But, it’s terribly politically incorrect to say this, and hurts peoples feelings, and “it denies people opportunities”.
Well, there’s a finite number of opportunities, and someone who thinks they deserve an opportunity, ISN’T GOING TO GET AN OPPORTUNITY.
I don’t suppose we could talk the UC regents into a 50% paycut to help feed the starving students.
If Hillary wins and makes college free, do you think these kids could feed themselves or will that be George Bush’s fault too?
Empty, Good point. Tuition costs have skyrocketed since I was in school. Primary factors include administration salaries and a vast expansion of non-academic costs.
Colleges/ universities are among the worst when it comes to cost control. Support functions like payroll, benefits, building and grounds, etc. are almost always staffed by school employees. By contrast, most companies outsource these “non-core” activities at substantial savings.
Tuition has significantly eclipsed other CPI components and, unlike other sectors, been immune to efficiency improvements.
Truth in SJOB’s point too. Education is free in Germany. They graduate many skilled blue collar students that are immediately employable. Many believe Germany’s approach has made it Europe’s economic superpower despite their high labor cost and social program costs.

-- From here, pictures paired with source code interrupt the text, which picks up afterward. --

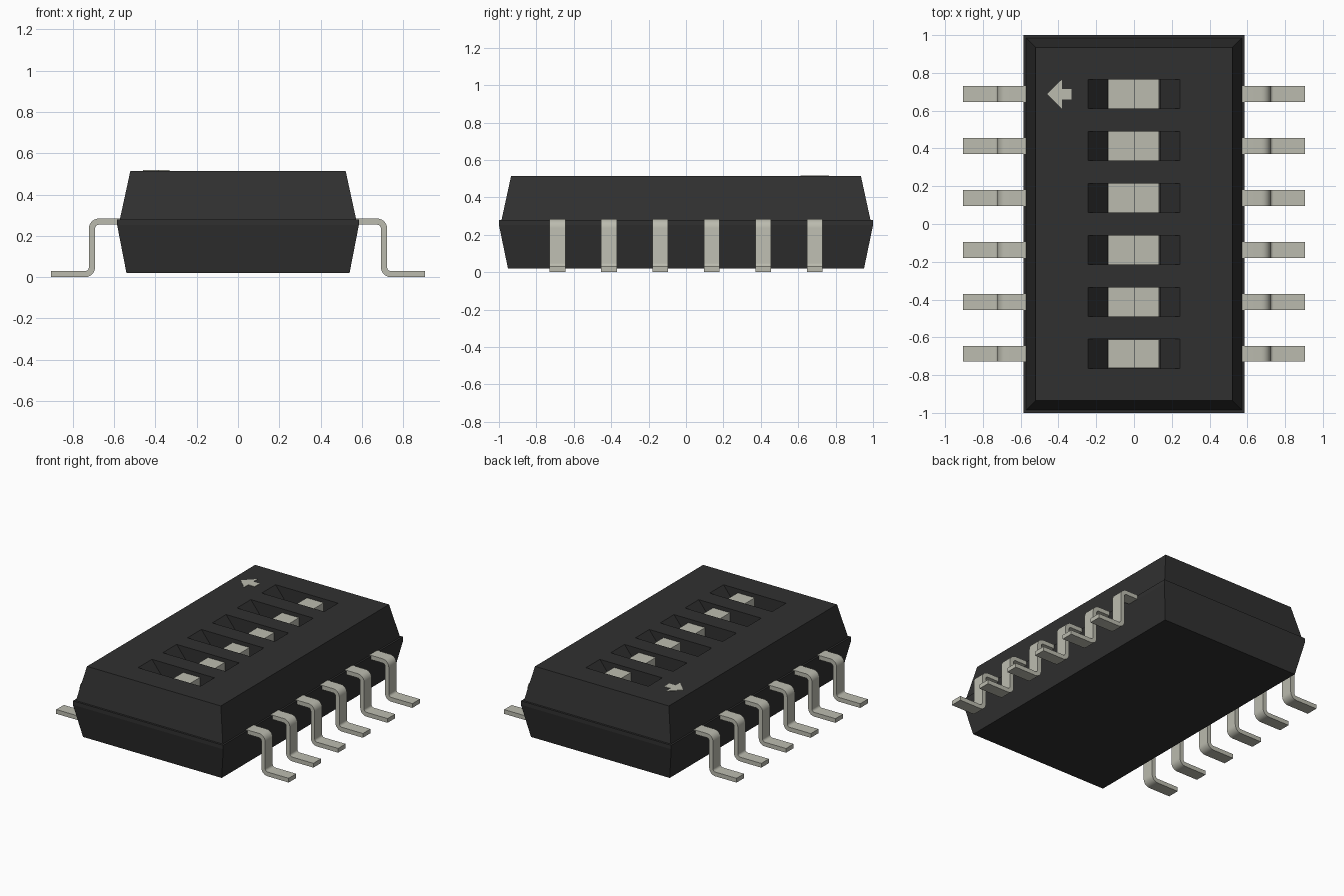
import bpy, bmesh, math
from mathutils import Vector

if "Cube" in bpy.data.objects:
    bpy.data.objects.remove(bpy.data.objects["Cube"], do_unlink=True)


def material(name, rgb):
    m = bpy.data.materials.new(name)
    m.use_nodes = True
    m.diffuse_color = (*rgb, 1)
    m.node_tree.nodes["Principled BSDF"].inputs["Base Color"].default_value = (*rgb, 1)
    return m


BLACK = material("black plastic", (0.03, 0.03, 0.03))
PALE = material("pale metal", (0.5, 0.5, 0.43))
ROWS = [0.688 - 0.275 * i for i in range(6)]


def finish(name, bm, mat):
    bmesh.ops.recalc_face_normals(bm, faces=bm.faces)
    me = bpy.data.meshes.new(name)
    bm.to_mesh(me)
    bm.free()
    me.materials.append(mat)
    ob = bpy.data.objects.new(name, me)
    bpy.context.collection.objects.link(ob)
    return ob


def extrude(bm, points, vec):
    """Solid prism from a closed outline and a sweep vector."""
    face = bm.faces.new([bm.verts.new(p) for p in points])
    geom = bmesh.ops.extrude_face_region(bm, geom=[face])["geom"]
    bmesh.ops.translate(bm, vec=vec, verts=[v for v in geom if isinstance(v, bmesh.types.BMVert)])


def prism_y(bm, outline, y, half):
    extrude(bm, [(x, y - half, z) for x, z in outline], (0, 2 * half, 0))


# Housing: rectangular rings (half width, half length, height)
bm = bmesh.new()
rings = []
for hx, hy, z in [(0.54, 0.952, 0.02), (0.585, 1.0, 0.252), (0.585, 1.0, 0.28),
                  (0.572, 0.986, 0.28), (0.521, 0.935, 0.515)]:
    rings.append([bm.verts.new((sx * hx, sy * hy, z))
                  for sx, sy in ((-1, -1), (1, -1), (1, 1), (-1, 1))])
for a, b in zip(rings, rings[1:]):
    for i in range(4):
        j = (i + 1) % 4
        bm.faces.new((a[i], a[j], b[j], b[i]))
bm.faces.new(rings[0])
bm.faces.new(rings[-1])
housing = finish("housing", bm, BLACK)

# Slots with sloping ends, cut into the top
bm = bmesh.new()
for y in ROWS:
    prism_y(bm, [(-0.243, 0.6), (-0.243, 0.515), (-0.14, 0.385),
                 (0.14, 0.385), (0.243, 0.515), (0.243, 0.6)], y, 0.077)
cutter = finish("slot_cutter", bm, BLACK)
cutter.hide_render = True
mod = housing.modifiers.new("slots", "BOOLEAN")
mod.operation = "DIFFERENCE"
mod.solver = "EXACT"
mod.object = cutter
bpy.context.view_layer.objects.active = housing
bpy.ops.object.modifier_apply(modifier=mod.name)
bpy.data.objects.remove(cutter, do_unlink=True)

# Stepped sliders: raised knob on the +x half
for i, y in enumerate(ROWS):
    bm = bmesh.new()
    prism_y(bm, [(-0.138, 0.38), (0.132, 0.38), (0.132, 0.488),
                 (0, 0.488), (0, 0.4), (-0.138, 0.4)], y, 0.0765)
    finish(f"slider_{i + 1}", bm, PALE)

# Direction arrow plate
bm = bmesh.new()
half = [(-0.46, 0), (-0.382, 0.076), (-0.382, 0.028), (-0.332, 0.028)]
outline = half + [(x, -y) for x, y in reversed(half[1:])]
extrude(bm, [(x, y + ROWS[0], 0.513) for x, y in outline], (0, 0, 0.005))
finish("arrow_mark", bm, PALE)


def lead_outline():
    """Bent strip: shoulder, upper bend, leg, lower bend and foot."""
    t, inner, steps = 0.03, 0.018, 6
    outer = inner + t
    top, bottom = [], []
    upper = Vector((0.722 - outer, 0.284 - outer))
    lower = Vector((0.722 + inner, outer))
    for k in range(steps + 1):
        a = math.radians(90 - 90 * k / steps)
        d = Vector((math.cos(a), math.sin(a)))
        top.append(upper + d * outer)
        bottom.append(upper + d * inner)
    for k in range(steps + 1):
        a = math.radians(180 + 90 * k / steps)
        d = Vector((math.cos(a), math.sin(a)))
        top.append(lower + d * inner)
        bottom.append(lower + d * outer)
    top = [Vector((0.55, 0.284))] + top + [Vector((0.905, t))]
    bottom = [Vector((0.55, 0.284 - t))] + bottom + [Vector((0.905, 0))]
    return top + bottom[::-1]


# Leads on both sides
for side, label in ((1, "left"), (-1, "right")):
    for i, y in enumerate(ROWS):
        bm = bmesh.new()
        prism_y(bm, [(side * p.x, p.y) for p in lead_outline()], y, 0.042)
        lead = finish(f"{label}_lead_{i + 1}", bm, PALE)
        bpy.ops.object.select_all(action="DESELECT")
        lead.select_set(True)
        bpy.context.view_layer.objects.active = lead
        bpy.ops.object.shade_smooth_by_angle(angle=math.radians(30))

As long as the Government is doling out the loan’s the price will keep going up!
I’m still eating Ramen noodles not Campbells soup!
time these starving students go to a community college then work at a McDonalds. Don’t waste their time at protests.
Yet somehow, they all can afford iPhones.
The reason students are homeless and hungry is because this country is run by the kind of people posting here. Low-level psychopaths, patting themselves on the back for their own “hard work” and “pulling themselves up by their own bootstraps” 30-40 years ago when this state was still affordable, and gloating over the misfortune of those less privileged than themselves. So hateful, obnoxious and selfish, no wonder the rest of the world can’t stand Americans. When the revolution comes, these people will be the first to face the firing squads, and no one deserves it more.
If the rest of the world can’t stand Americans, why the hell would we have the immigration problem we have.
They’re not escaping!
> When the revolution comes, these people will be the first to face the firing squads, and no one deserves it more.
The revolution came. It was the Neolithic Revolution. You missed it.
Just continue sitting on your haunches waiting for a deer burger to come along and jump in your mouth.
Primitives never learn.. That’s why they will always be starving, naked primitives.